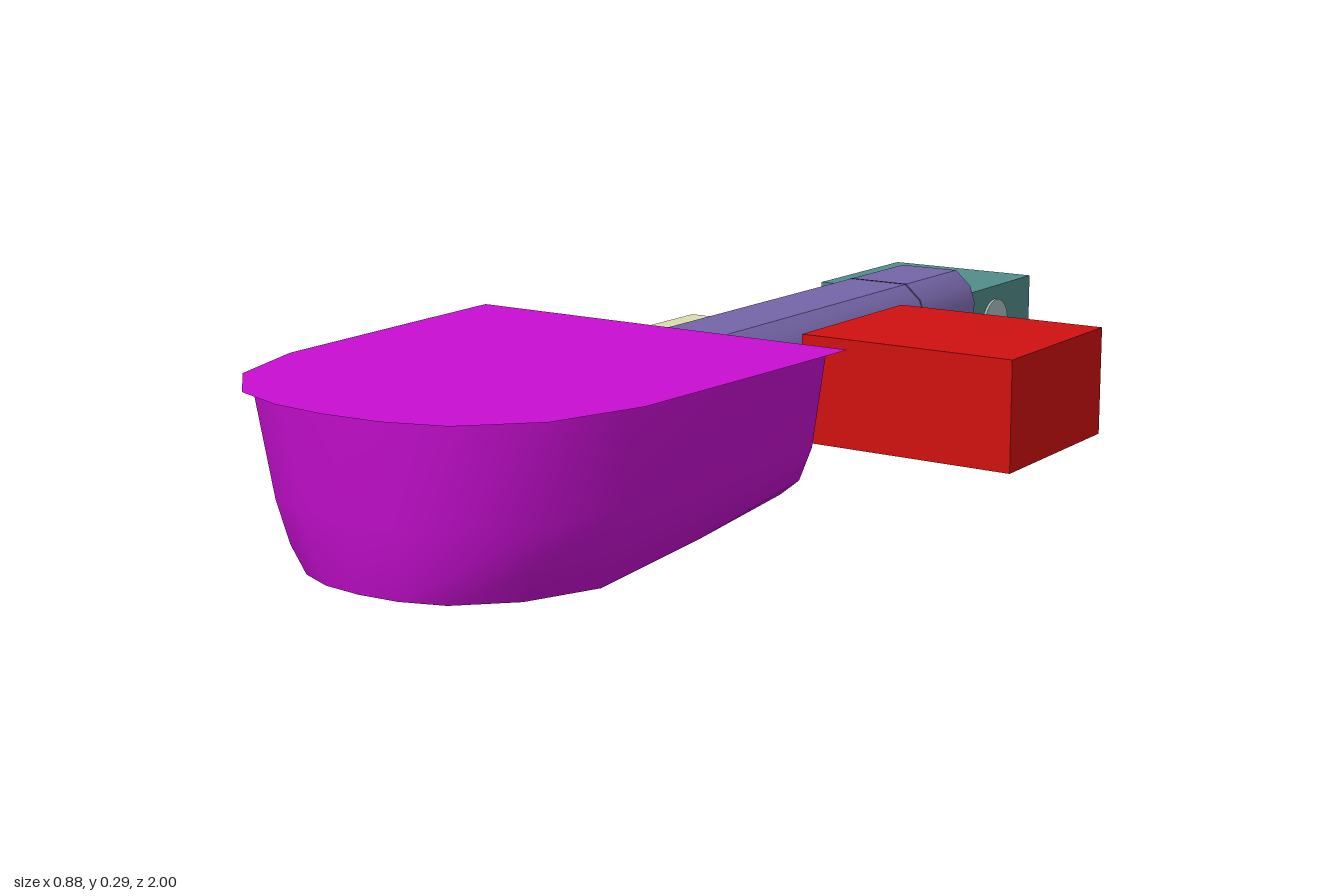
import * as THREE from 'three';
import { toCreasedNormals } from 'three/addons/utils/BufferGeometryUtils.js';

const CX = -0.085; // centre line of the hull and the spine
const BACK = 0.24;

const material = (color) => new THREE.MeshStandardMaterial({ color, side: THREE.DoubleSide });

function add(group, name, geometry, mat, x = 0, y = 0, z = 0) {
  const mesh = new THREE.Mesh(geometry, mat);
  mesh.name = name;
  mesh.position.set(x, y, z);
  group.add(mesh);
  return mesh;
}

// Half plan of the hull, from the stern corner to the bow; x is relative to the half width
const HALF = [[1, 0], [0.97, 0.3], [0.93, 0.64], [0.79, 0.83], [0.53, 0.95], [0.27, 0.99], [0, 1]];

// Full plan: port stern corner, round the bow, starboard stern corner
function plan(halfWidth, back, front) {
  const side = (s) => HALF.map(([x, t]) => [CX + s * x * halfWidth, back + t * (front - back)]);
  return [...side(-1), ...side(1).reverse().slice(1)];
}

// Flat sheet in the plan outline
function sheet(points) {
  const shape = new THREE.Shape(points.map(([x, z]) => new THREE.Vector2(x, z)));
  return new THREE.ShapeGeometry(shape).rotateX(Math.PI / 2);
}

// Keel height: lowest at z = 0.65, rising to stern and bow
function keel(z) {
  return z < 0.65 ? 0.045 * (0.65 - z) / 0.41 : 0.018 * (z - 0.65) / 0.29;
}

// Skin between closed rings, listed from inside the lip out and up to the rim
function skin(rings) {
  const n = rings[0].length;
  const index = [];
  for (let r = 0; r < rings.length - 1; r++) {
    for (let i = 0; i < n; i++) {
      const a = r * n + i, b = r * n + (i + 1) % n;
      index.push(a, b, b + n, a, b + n, a + n);
    }
  }
  const geometry = new THREE.BufferGeometry();
  geometry.setAttribute('position', new THREE.Float32BufferAttribute(rings.flat(2), 3));
  geometry.setIndex(index);
  return toCreasedNormals(geometry, 0.7);
}

export function createModel() {
  const model = new THREE.Group();
  const magenta = material(0xc80fd2);
  const purple = material(0x7565a8);
  const red = material(0xd01010);
  const teal = material(0x528c8a);
  const cream = material(0xdcdcae);
  const dark = material(0x4a4068);
  const pale = material(0xa9bdbb);

  // Hull with a lip around the recessed bottom
  const hull = new THREE.Group();
  hull.name = 'hull';
  const ring = (w, back, front, height) =>
    plan(w, back, front).map(([x, z]) => [x, height(z), z]);
  add(hull, 'hullSkin', skin([
    ring(0.225, 0.26, 0.9, () => 0.055),
    ring(0.23, 0.26, 0.905, (z) => keel(z) + 0.002),
    ring(0.255, BACK, 0.94, keel),
    ring(0.29, BACK, 0.952, (z) => 0.055 + keel(z) * 0.4),
    ring(0.314, BACK, 0.965, () => 0.13),
    ring(0.34, BACK, 0.985, () => 0.29),
  ]), magenta);
  add(hull, 'bottomPanel', sheet(plan(0.225, 0.26, 0.9)), material(0x80587f), 0, 0.053, 0);
  add(hull, 'deck', sheet(plan(0.367, 0.222, 0.995)), magenta, 0, 0.29, 0);
  model.add(hull);

  // Spine: bevelled tube running aft
  const spine = new THREE.Group();
  spine.name = 'spine';
  const section = (grow) => {
    const half = [[0.08, 0.05], [0.102, 0.075], [0.102, 0.205], [0.092, 0.235], [0.06, 0.263]];
    const points = [...half, ...half.map(([x, y]) => [-x, y]).reverse()];
    return new THREE.Shape(points.map(([x, y]) =>
      new THREE.Vector2(CX + x * grow, 0.157 + (y - 0.157) * grow)));
  };
  const prism = (grow, from, to) => toCreasedNormals(
    new THREE.ExtrudeGeometry(section(grow), { depth: to - from, bevelEnabled: false })
      .translate(0, 0, from), 0.7);
  add(spine, 'spineTube', prism(1, -0.69, BACK), purple);
  add(spine, 'seam', prism(1.006, -0.495, -0.49), dark);
  for (let i = 0; i < 6; i++) {
    add(spine, 'bottomRail', new THREE.BoxGeometry(0.014, 0.01, 0.92), i % 2 ? purple : dark,
      CX - 0.065 + i * 0.026, 0.047, -0.225);
  }
  model.add(spine);

  // Side and stern boxes, each given by its bounds
  const box = (name, mat, [x0, x1], [y0, y1], [z0, z1]) =>
    add(model, name, new THREE.BoxGeometry(x1 - x0, y1 - y0, z1 - z0), mat,
      (x0 + x1) / 2, (y0 + y1) / 2, (z0 + z1) / 2);
  box('leftModule', red, [0.025, 0.43], [0.053, 0.244], [-0.39, -0.05]);
  box('rightModule', cream, [-0.38, -0.195], [0.053, 0.2], [-0.295, -0.02]);
  box('sternModule', teal, [-0.337, -0.02], [0.055, 0.21], [-1, -0.692]);

  // Round ports on the sides
  const port = (name, mat, x, y, z, radius) =>
    add(model, name, new THREE.CylinderGeometry(radius, radius, 0.012, 24).rotateZ(Math.PI / 2),
      mat, x, y, z);
  port('leftPort', dark, 0.02, 0.14, -0.24, 0.045);
  port('rightPort', dark, -0.191, 0.14, -0.24, 0.045);
  port('sternPort', pale, -0.021, 0.133, -0.845, 0.05);

  return model;
}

▸ **Activity**
From the entries, copy out each line containing the word "name".

▸ **Answer below**
function add(group, name, geometry, mat, x = 0, y = 0, z = 0) {
  mesh.name = name;
  hull.name = 'hull';
  spine.name = 'spine';
  const box = (name, mat, [x0, x1], [y0, y1], [z0, z1]) =>
    add(model, name, new THREE.BoxGeometry(x1 - x0, y1 - y0, z1 - z0), mat,
  const port = (name, mat, x, y, z, radius) =>
    add(model, name, new THREE.CylinderGeometry(radius, radius, 0.012, 24).rotateZ(Math.PI / 2),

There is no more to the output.